When I was a teenager, my mom held the job as the regional sales manager for Del Monte foods. I remember marveling at her confidence in her job. ‘Trying’ to sell to someone was something I always thought to be extremely uncomfortable. By that time, I’d done some retail work and no matter how often I was asked to approach the customer, I felt like such a nuisance. Have you ever felt this way? My mom was good at her job. And she was regularly being rewarded for her performance, winning company accolades and sales incentive prizes. One day, I asked her how she did it; how she could walk into new places, introduce herself and SELL things to mere strangers.
She said, “Oh, it’s easy. You just sell them things you KNOW they need. You’re actually helping solve a problem for them.” Immediately, I felt a shift in the way I saw her job and a sales career. What brilliance! Of course this made sense…because we all buy stuff, right? And if we need it…
What I didn’t think about at the time is that occasionally, people are asked to sell the stuff that, well, people don’t necessarily need. Instead, they’re ‘nice to haves.’ And another thing I realized is that sometimes, even though people are selling things that people need, they simply aren’t good at selling.
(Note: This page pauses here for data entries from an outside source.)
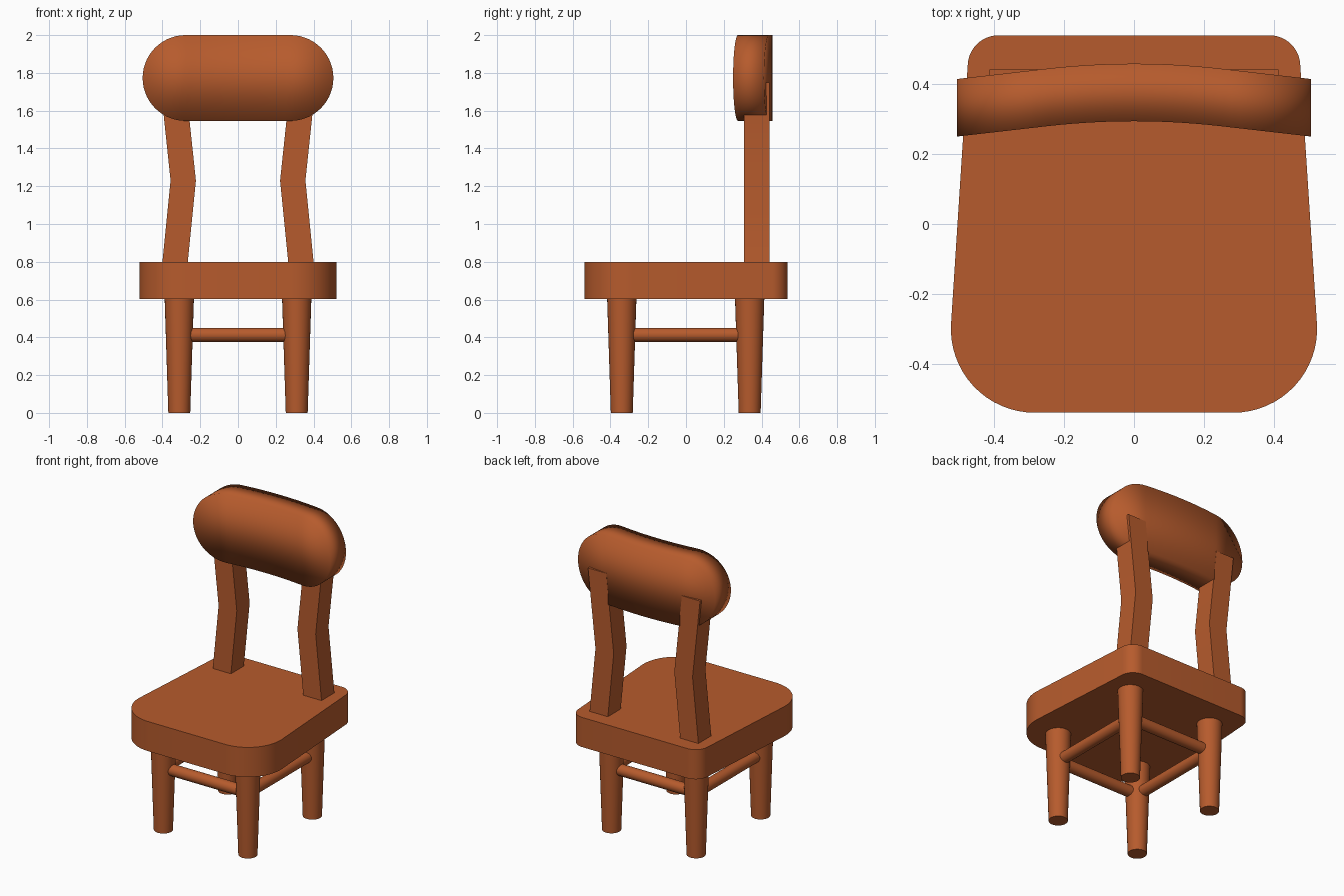
import bpy, bmesh
from math import sin, cos, pi, radians, sqrt
from mathutils import Vector

if "Cube" in bpy.data.objects:
    bpy.data.objects.remove(bpy.data.objects["Cube"])

wood = bpy.data.materials.new("wood")
wood.diffuse_color = (0.47, 0.105, 0.026, 1)
wood.use_nodes = True
wood.node_tree.nodes["Principled BSDF"].inputs["Base Color"].default_value = wood.diffuse_color


def finish(name, bm, angle=35):
    bmesh.ops.remove_doubles(bm, verts=bm.verts, dist=0.0005)
    bmesh.ops.recalc_face_normals(bm, faces=bm.faces)
    mesh = bpy.data.meshes.new(name)
    bm.to_mesh(mesh)
    bm.free()
    obj = bpy.data.objects.new(name, mesh)
    bpy.context.collection.objects.link(obj)
    mesh.materials.append(wood)
    bpy.ops.object.select_all(action='DESELECT')
    bpy.context.view_layer.objects.active = obj
    obj.select_set(True)
    if angle is None:
        bpy.ops.object.shade_smooth()
    else:
        bpy.ops.object.shade_smooth_by_angle(angle=radians(angle))
    return obj


def loft(name, rings, angle=35, caps=True):
    bm = bmesh.new()
    loops = [[bm.verts.new(p) for p in ring] for ring in rings]
    n = len(loops[0])
    for a, b in zip(loops, loops[1:]):
        for i in range(n):
            j = (i + 1) % n
            bm.faces.new((a[i], a[j], b[j], b[i]))
    if caps:
        bm.faces.new(loops[0])
        bm.faces.new(loops[-1])
    return finish(name, bm, angle)


def rod(name, start, end, r1, r2, segs=32):
    start, end = Vector(start), Vector(end)
    axis = end - start
    rot = axis.to_track_quat('Z', 'Y')
    rings = []
    for p, r in ((start, r1), (end, r2)):
        rings.append([p + rot @ Vector((r * cos(2 * pi * i / segs), r * sin(2 * pi * i / segs), 0))
                      for i in range(segs)])
    return loft(name, rings)


# Seat: tapered slab with large front and small back corner radii
def arc(cx, cy, r, a0, a1, n=16):
    return [(cx + r * cos(radians(a0 + (a1 - a0) * i / n)),
             cy + r * sin(radians(a0 + (a1 - a0) * i / n))) for i in range(n + 1)]


half = arc(0.283, -0.299, 0.239, -90, 4) + arc(0.386, 0.45, 0.088, 4, 90)
outline = half + [(-x, y) for x, y in reversed(half)]
loft("seat", [[(x, y, z) for x, y in outline] for z in (0.603, 0.8)])

# Legs
LX, FY, BY = 0.311, -0.34, 0.337
for side, s in (("left", -1), ("right", 1)):
    for pos, y in (("front", FY), ("back", BY)):
        rod(f"{pos}_leg_{side}", (s * LX, y, 0), (s * LX, y, 0.62), 0.058, 0.078)
    # Side rungs
    rod(f"side_rung_{side}", (s * LX, FY, 0.413), (s * LX, BY, 0.413), 0.037, 0.037)

    # Back posts: square bars with an inward kink
    path = [(0.335, 0.78), (0.29, 1.23), (0.345, 1.75)]
    w = 0.067
    loft(f"back_post_{side}",
         [[(s * (x + dx), y, z) for dx, y in ((-w, 0.306), (w, 0.306), (w, 0.441), (-w, 0.441))]
          for x, z in path])

# Front and back rungs
for pos, y in (("front", FY), ("back", BY)):
    rod(f"{pos}_rung", (-LX, y, 0.413), (LX, y, 0.413), 0.037, 0.037)

# Backrest: curved stadium-shaped plank, softly shaded
R, MID, ZC = 0.227, 0.278, 1.773


def bow(x):
    x = abs(x)
    return -0.23 * (x * x if x < 0.25 else 0.0625 + 0.5 * (x - 0.25))


caps_x = [MID + R * sin(pi / 2 * i / 14) for i in range(15)]
xs = [-x for x in reversed(caps_x)] + [MID * (2 * i / 16 - 1) for i in range(1, 16)] + caps_x
rings = []
for x in xs:
    h = sqrt(max(0, R * R - max(0, abs(x) - MID) ** 2))
    f, b = 0.293 + bow(x), 0.457 + bow(x)
    rings.append([(x, f, ZC - h), (x, f, ZC + h), (x, b, ZC + h), (x, b, ZC - h)])
loft("backrest", rings, angle=None, caps=False)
In many ways, public relations can be very similar to sales as a career…this isn’t uncommon knowledge. But the similarities I’ve really started to notice in these bad sales experiences are the human nuances that are critical, but often ignored. Things like personal body language that glaringly says ‘I don’t believe in what I’m selling you,’ or ‘you could never afford this.’ Or, even sales representatives who don’t understand me, as their customer, and the signs I'm providing that say 'I'm not interested.'
Elements I believe are the source of these kinds of ‘sales inaccuracies’ are things I consistently preach to my clients and they have to do with personal values, passion and people. If your personal values don’t align, or if you don’t have passion for what it is you’re selling, then you probably shouldn’t do it. Even if there are customers who need your product, but YOU wouldn’t buy what you’re selling, then you’re doing your company and yourself a huge disservice. Are you selling an eco-conscious brand, but don’t believe in recycling? Are you selling bikes, but don’t ever plan to own one?
This could mean you’re out of alignment with what you’re doing. Why is this important? Because sales, like PR, is ‘relating to your publics’ and if you are working in a job or career that isn’t in alignment with your personal values, people will sense it…and it could likely mean they won’t buy from you. As in every conversation, customers are watching for non-verbal cues to determine whether or not to trust the other individual. Primal instincts don’t disappear just because we’re at work. And although you may not TELL others you don’t own a bike, something about your energy will reveal a disconnect that will turn people off.
You might have a sales title, but really, your job is to make relationships…and this requires trust, authenticity and even some passion for making others’ lives better through your product or service. Truly believing in what you’re selling means you believe in the CAUSE. Ultimately, encouraging others to buy from you means you’d do no less for yourself and suddenly, it becomes about relating and not selling.
At this, Mom has always been a pro. Happy Mother’s Day, Mom!